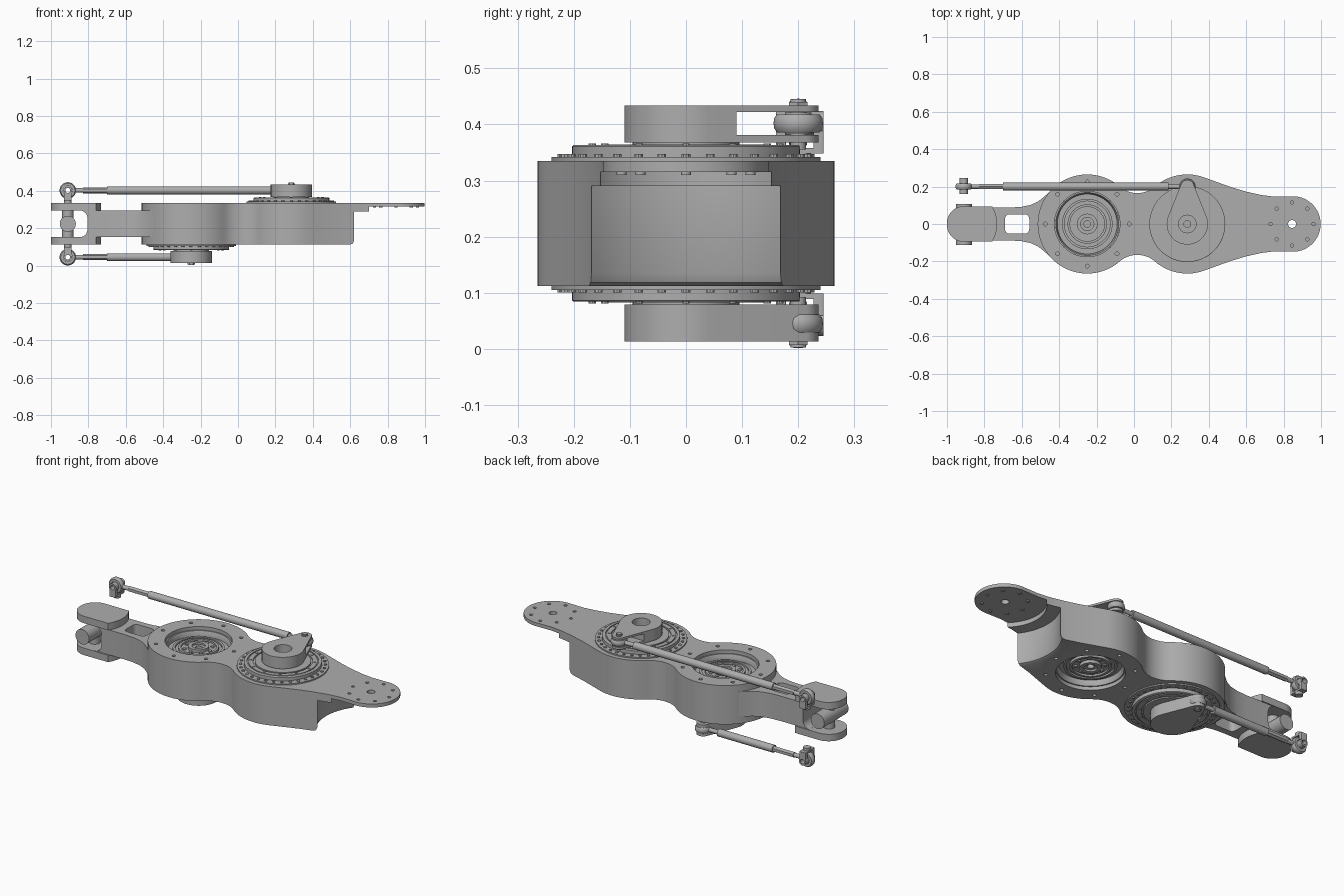
import bpy, bmesh
from math import sin, cos, pi, radians
from mathutils import Matrix, Vector

if "Cube" in bpy.data.objects:
    bpy.data.objects.remove(bpy.data.objects["Cube"], do_unlink=True)

grey = bpy.data.materials.new("machined_grey")
grey.use_nodes = True
colour = (0.42, 0.42, 0.42, 1)
grey.diffuse_color = colour
grey.node_tree.nodes["Principled BSDF"].inputs["Base Color"].default_value = colour

# Shared layout: two joint axes, mid height, pin line, flange centre
JA, JB, END, FORK = -0.25, 0.285, 0.845, -0.91
BOT, TOP = 0.112, 0.335
MID = (BOT + TOP) / 2
PIN_Y, ROD_Z = 0.2, 0.402
I = Matrix.Identity(4)
MIRROR = Matrix.Translation((0, 0, 2 * MID)) @ Matrix.Scale(-1, 4, (0, 0, 1))
SWAP = Matrix.Translation((JA - JB, 0, 0)) @ MIRROR


def at(x, y, z=0, axis="Z"):
    turn = {"Z": I, "X": Matrix.Rotation(pi / 2, 4, "Y"), "Y": Matrix.Rotation(-pi / 2, 4, "X")}
    return Matrix.Translation((x, y, z)) @ turn[axis]


def arc(cx, cy, r, a0, a1, n=16):
    steps = [radians(a0 + (a1 - a0) * i / n) for i in range(n + 1)]
    return [(cx + r * cos(a), cy + r * sin(a)) for a in steps]


def lathe(bm, profile, m=I, n=48):
    """Revolve a closed (radius, height) profile."""
    rows = [[bm.verts.new(m @ Vector((r * cos(2 * pi * k / n), r * sin(2 * pi * k / n), z)))
             for r, z in profile] for k in range(n)]
    count = len(profile)
    for k in range(n):
        a, b = rows[k], rows[(k + 1) % n]
        for j in range(count):
            i = (j + 1) % count
            if profile[j][0] > 0 or profile[i][0] > 0:
                bm.faces.new((a[j], b[j], b[i], a[i]))
    bmesh.ops.remove_doubles(bm, verts=[v for row in rows for v in row], dist=1e-6)


def rod(bm, r, z0, z1, m=I, n=32):
    lathe(bm, [(0, z0), (r, z0), (r, z1), (0, z1)], m, n)


def tube(bm, r0, r1, z0, z1, m=I, n=40):
    lathe(bm, [(r0, z0), (r1, z0), (r1, z1), (r0, z1)], m, n)


def prism(bm, points, z0, z1, m=I):
    low = [bm.verts.new(m @ Vector((x, y, z0))) for x, y in points]
    high = [bm.verts.new(m @ Vector((x, y, z1))) for x, y in points]
    bm.faces.new(low[::-1])
    bm.faces.new(high)
    for i in range(len(points)):
        j = (i + 1) % len(points)
        bm.faces.new((low[i], low[j], high[j], high[i]))


def rounded(x0, x1, y0, y1, r):
    return (arc(x1 - r, y1 - r, r, 0, 90, 6) + arc(x0 + r, y1 - r, r, 90, 180, 6)
            + arc(x0 + r, y0 + r, r, 180, 270, 6) + arc(x1 - r, y0 + r, r, 270, 360, 6))


def both_sides(half):
    """Close an outline from its upper half, given left to right."""
    return half + [(x, -y) for x, y in reversed(half) if y > 1e-5]


def circle_of(cx, radius, count):
    return [(cx + radius * cos(2 * pi * k / count), radius * sin(2 * pi * k / count)) for k in range(count)]


def finish(name, bm, m=I, cutter=None):
    def make(label, b):
        b.transform(m)
        bmesh.ops.recalc_face_normals(b, faces=b.faces[:])
        me = bpy.data.meshes.new(label)
        b.to_mesh(me)
        b.free()
        o = bpy.data.objects.new(label, me)
        bpy.context.collection.objects.link(o)
        return o
    ob = make(name, bm)
    if cutter:
        tool = make(name + "_cutter", cutter)
        tool.hide_render = True
        mod = ob.modifiers.new("cut", "BOOLEAN")
        mod.operation, mod.solver, mod.object = "DIFFERENCE", "EXACT", tool
        graph = bpy.context.evaluated_depsgraph_get()
        cut = bpy.data.meshes.new_from_object(ob.evaluated_get(graph))
        ob.modifiers.clear()
        ob.data = cut
        bpy.data.objects.remove(tool, do_unlink=True)
    ob.data.materials.clear()
    ob.data.materials.append(grey)
    ob.data.shade_smooth()
    ob.data.set_sharp_from_angle(angle=radians(32))
    return ob


# Main housing: two round lobes, a waist and a tapering end flange
half = (arc(JA, 0, 0.265, 180, 49, 32) + arc((JA + JB) / 2, 0.308, 0.143, 229, 311, 14)[1:-1]
        + arc(JB, 0, 0.265, 131, 68, 16)
        + [(0.45, 0.222), (0.52, 0.197), (0.6, 0.173), (0.68, 0.155), (0.75, 0.146)]
        + arc(0.85, 0, 0.148, 95, 0, 20))
body, cut = bmesh.new(), bmesh.new()
prism(body, both_sides(half), BOT, TOP)
lathe(cut, [(0, 0), (0.3, 0), (0.3, BOT), (0.287, 0.118), (0.28, 0.135), (0.28, 0.29), (0.21, 0.29),
            (0.21, 0.315), (0.021, 0.315), (0.021, 0.4), (0, 0.4)], at(END, 0), 96)
for x, y in circle_of(END, 0.115, 8):
    rod(cut, 0.009, 0.31, 0.4, at(x, y), 16)
for m in (I, SWAP):
    lathe(cut, [(0, 0.2), (0.13, 0.2), (0.13, 0.285), (0.175, 0.285), (0.175, 0.4), (0, 0.4)],
          m @ at(JA - (JA - JB if m == SWAP else 0) + (JB - JA if m == SWAP else 0) - (JB - JA if m == SWAP else 0) + (JB - JA if m == SWAP else 0), 0), 64)
    shift = JB - JA if m == SWAP else 0
    for x, y in circle_of(JA + 2 * shift, 0.225, 8):
        rod(cut, 0.01, 0.31, 0.4, m @ at(x, y), 16)
finish("housing", body, cutter=cut)

# Neck with a window and a filleted fork throat
neck, cut = bmesh.new(), bmesh.new()
prism(neck, both_sides([(-0.845, 0.088), (-0.66, 0.088), (-0.6, 0.092), (-0.55, 0.103), (-0.51, 0.122),
                        (-0.47, 0.155), (-0.43, 0.19)]), 0.152, 0.295)
prism(cut, rounded(-0.69, -0.56, -0.052, 0.052, 0.025), 0.1, 0.4)
slot = at(0, 0, 0, "Y")
prism(cut, rounded(-1.1, -0.805, -0.2948, -0.1522, 0.04), -0.2, 0.2, slot)
finish("neck", neck, cutter=cut)

# Fork arms, rounded at the tip and bowed at the neck
fork_half = arc(-0.91, 0.005, 0.09, 180, 90, 12) + arc(FORK, 0, 0.178, 32, 0, 8)
for name, z0, z1 in (("upper_fork_arm", 0.295, TOP), ("lower_fork_arm", BOT, 0.152)):
    bm = bmesh.new()
    prism(bm, both_sides(fork_half), z0, z1)
    finish(name, bm)

# Cross shaft held in the fork
bm = bmesh.new()
rod(bm, 0.043, -0.113, 0.107, at(FORK, 0, MID, "Y"))
rod(bm, 0.03, 0.152, 0.295, at(FORK, 0))
finish("cross_shaft", bm)

for side, m, flip in (("upper", I, I), ("lower", SWAP, MIRROR)):
    # Stepped gear hub in the recess opposite the crank
    bm = bmesh.new()
    lathe(bm, [(0.018, 0.23), (0.135, 0.23), (0.135, 0.298), (0.122, 0.298), (0.122, 0.288), (0.105, 0.288),
               (0.105, 0.302), (0.092, 0.302), (0.092, 0.292), (0.055, 0.292), (0.055, 0.308),
               (0.035, 0.308), (0.035, 0.298), (0.018, 0.298)], at(JA, 0), 64)
    lathe(bm, [(0.16, 0.28), (0.1749, 0.28), (0.1749, 0.315), (0.168, 0.315), (0.16, 0.295)], at(JA, 0), 64)
    for x, y in circle_of(JA, 0.074, 8):
        rod(bm, 0.01, 0.285, 0.299, at(x, y), 12)
    hub_m = I if side == "upper" else Matrix.Translation((2 * (JB - JA), 0, 0)) @ SWAP
    finish(side + "_gear_hub", bm, hub_m)

    # Output bearing: stepped disc, grooves and bolt rings
    bm = bmesh.new()
    lathe(bm, [(0.018, 0.24), (0.1, 0.24), (0.1, 0.33), (0.24, 0.33), (0.24, 0.342), (0.203, 0.342),
               (0.203, 0.361), (0.2, 0.363), (0.186, 0.363), (0.186, 0.358), (0.18, 0.358), (0.18, 0.363),
               (0.155, 0.363), (0.155, 0.356), (0.146, 0.356), (0.146, 0.364), (0.095, 0.364),
               (0.095, 0.37), (0.018, 0.37)], at(JB, 0), 80)
    for x, y in circle_of(JB, 0.221, 32):
        rod(bm, 0.008, 0.34, 0.347, at(x, y), 10)
    for x, y in circle_of(JB, 0.167, 12):
        rod(bm, 0.007, 0.36, 0.366, at(x, y), 10)
    finish(side + "_output_bearing", bm, m)

    # Teardrop crank with forked tip and stepped bore
    bm, cut = bmesh.new(), bmesh.new()
    prism(bm, arc(JB, 0, 0.11, 158, 382, 40) + arc(JB, PIN_Y, 0.036, 22, 158, 16), 0.368, 0.434)
    prism(cut, rounded(JB - 0.2, JB + 0.2, 0.09, 0.35, 0.01), 0.381, 0.422)
    lathe(cut, [(0, 0.3), (0.018, 0.3), (0.018, 0.385), (0.047, 0.385), (0.047, 0.5), (0, 0.5)], at(JB, 0), 40)
    finish(side + "_crank", bm, m, cut)

    # Crank pin with a hexagonal nut
    bm = bmesh.new()
    rod(bm, 0.014, 0.355, 0.445, at(JB, PIN_Y))
    rod(bm, 0.019, 0.434, 0.44, at(JB, PIN_Y), 6)
    finish(side + "_crank_pin", bm, m)

    # Push rod with a barrel shaped eye at each end
    tip = JB if side == "upper" else JA
    bm = bmesh.new()
    rod(bm, 0.012, FORK + 0.04, tip - 0.035, at(0, PIN_Y, ROD_Z, "X"))
    rod(bm, 0.016, -0.83, -0.69, at(0, PIN_Y, ROD_Z, "X"), 6)
    rod(bm, 0.021, -0.7, tip - 0.1, at(0, PIN_Y, ROD_Z, "X"))
    eye = [(0.024, -0.016), (0.038, -0.016), (0.043, -0.009), (0.044, 0), (0.043, 0.009),
           (0.038, 0.016), (0.024, 0.016)]
    lathe(bm, eye, at(tip, PIN_Y, ROD_Z))
    lathe(bm, eye, at(FORK, PIN_Y, ROD_Z, "Y"))
    tube(bm, 0.013, 0.024, -0.019, 0.019, at(tip, PIN_Y, ROD_Z))
    finish(side + "_push_rod", bm, flip)

    # Clevis and stud at the fork end of the rod
    bm = bmesh.new()
    tube(bm, 0.013, 0.022, -0.04, 0.045, at(FORK, PIN_Y, ROD_Z, "Y"))
    for y0, y1 in ((0.16, 0.178), (0.227, 0.245)):
        prism(bm, rounded(FORK - 0.02, FORK + 0.02, y0, y1, 0.002), 0.35, 0.388)
    prism(bm, rounded(FORK - 0.02, FORK + 0.02, 0.16, 0.245, 0.002), 0.348, 0.358)
    rod(bm, 0.02, 0.333, 0.35, at(FORK, PIN_Y + 0.003))
    finish(side + "_clevis", bm, flip)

■ WHAT YOU HAVE TO DO: For every line above that includes the word "data", return the line.

■ WRITTEN SOLUTION:
if "Cube" in bpy.data.objects:
    bpy.data.objects.remove(bpy.data.objects["Cube"], do_unlink=True)
grey = bpy.data.materials.new("machined_grey")
        me = bpy.data.meshes.new(label)
        o = bpy.data.objects.new(label, me)
        cut = bpy.data.meshes.new_from_object(ob.evaluated_get(graph))
        ob.data = cut
        bpy.data.objects.remove(tool, do_unlink=True)
    ob.data.materials.clear()
    ob.data.materials.append(grey)
    ob.data.shade_smooth()
    ob.data.set_sharp_from_angle(angle=radians(32))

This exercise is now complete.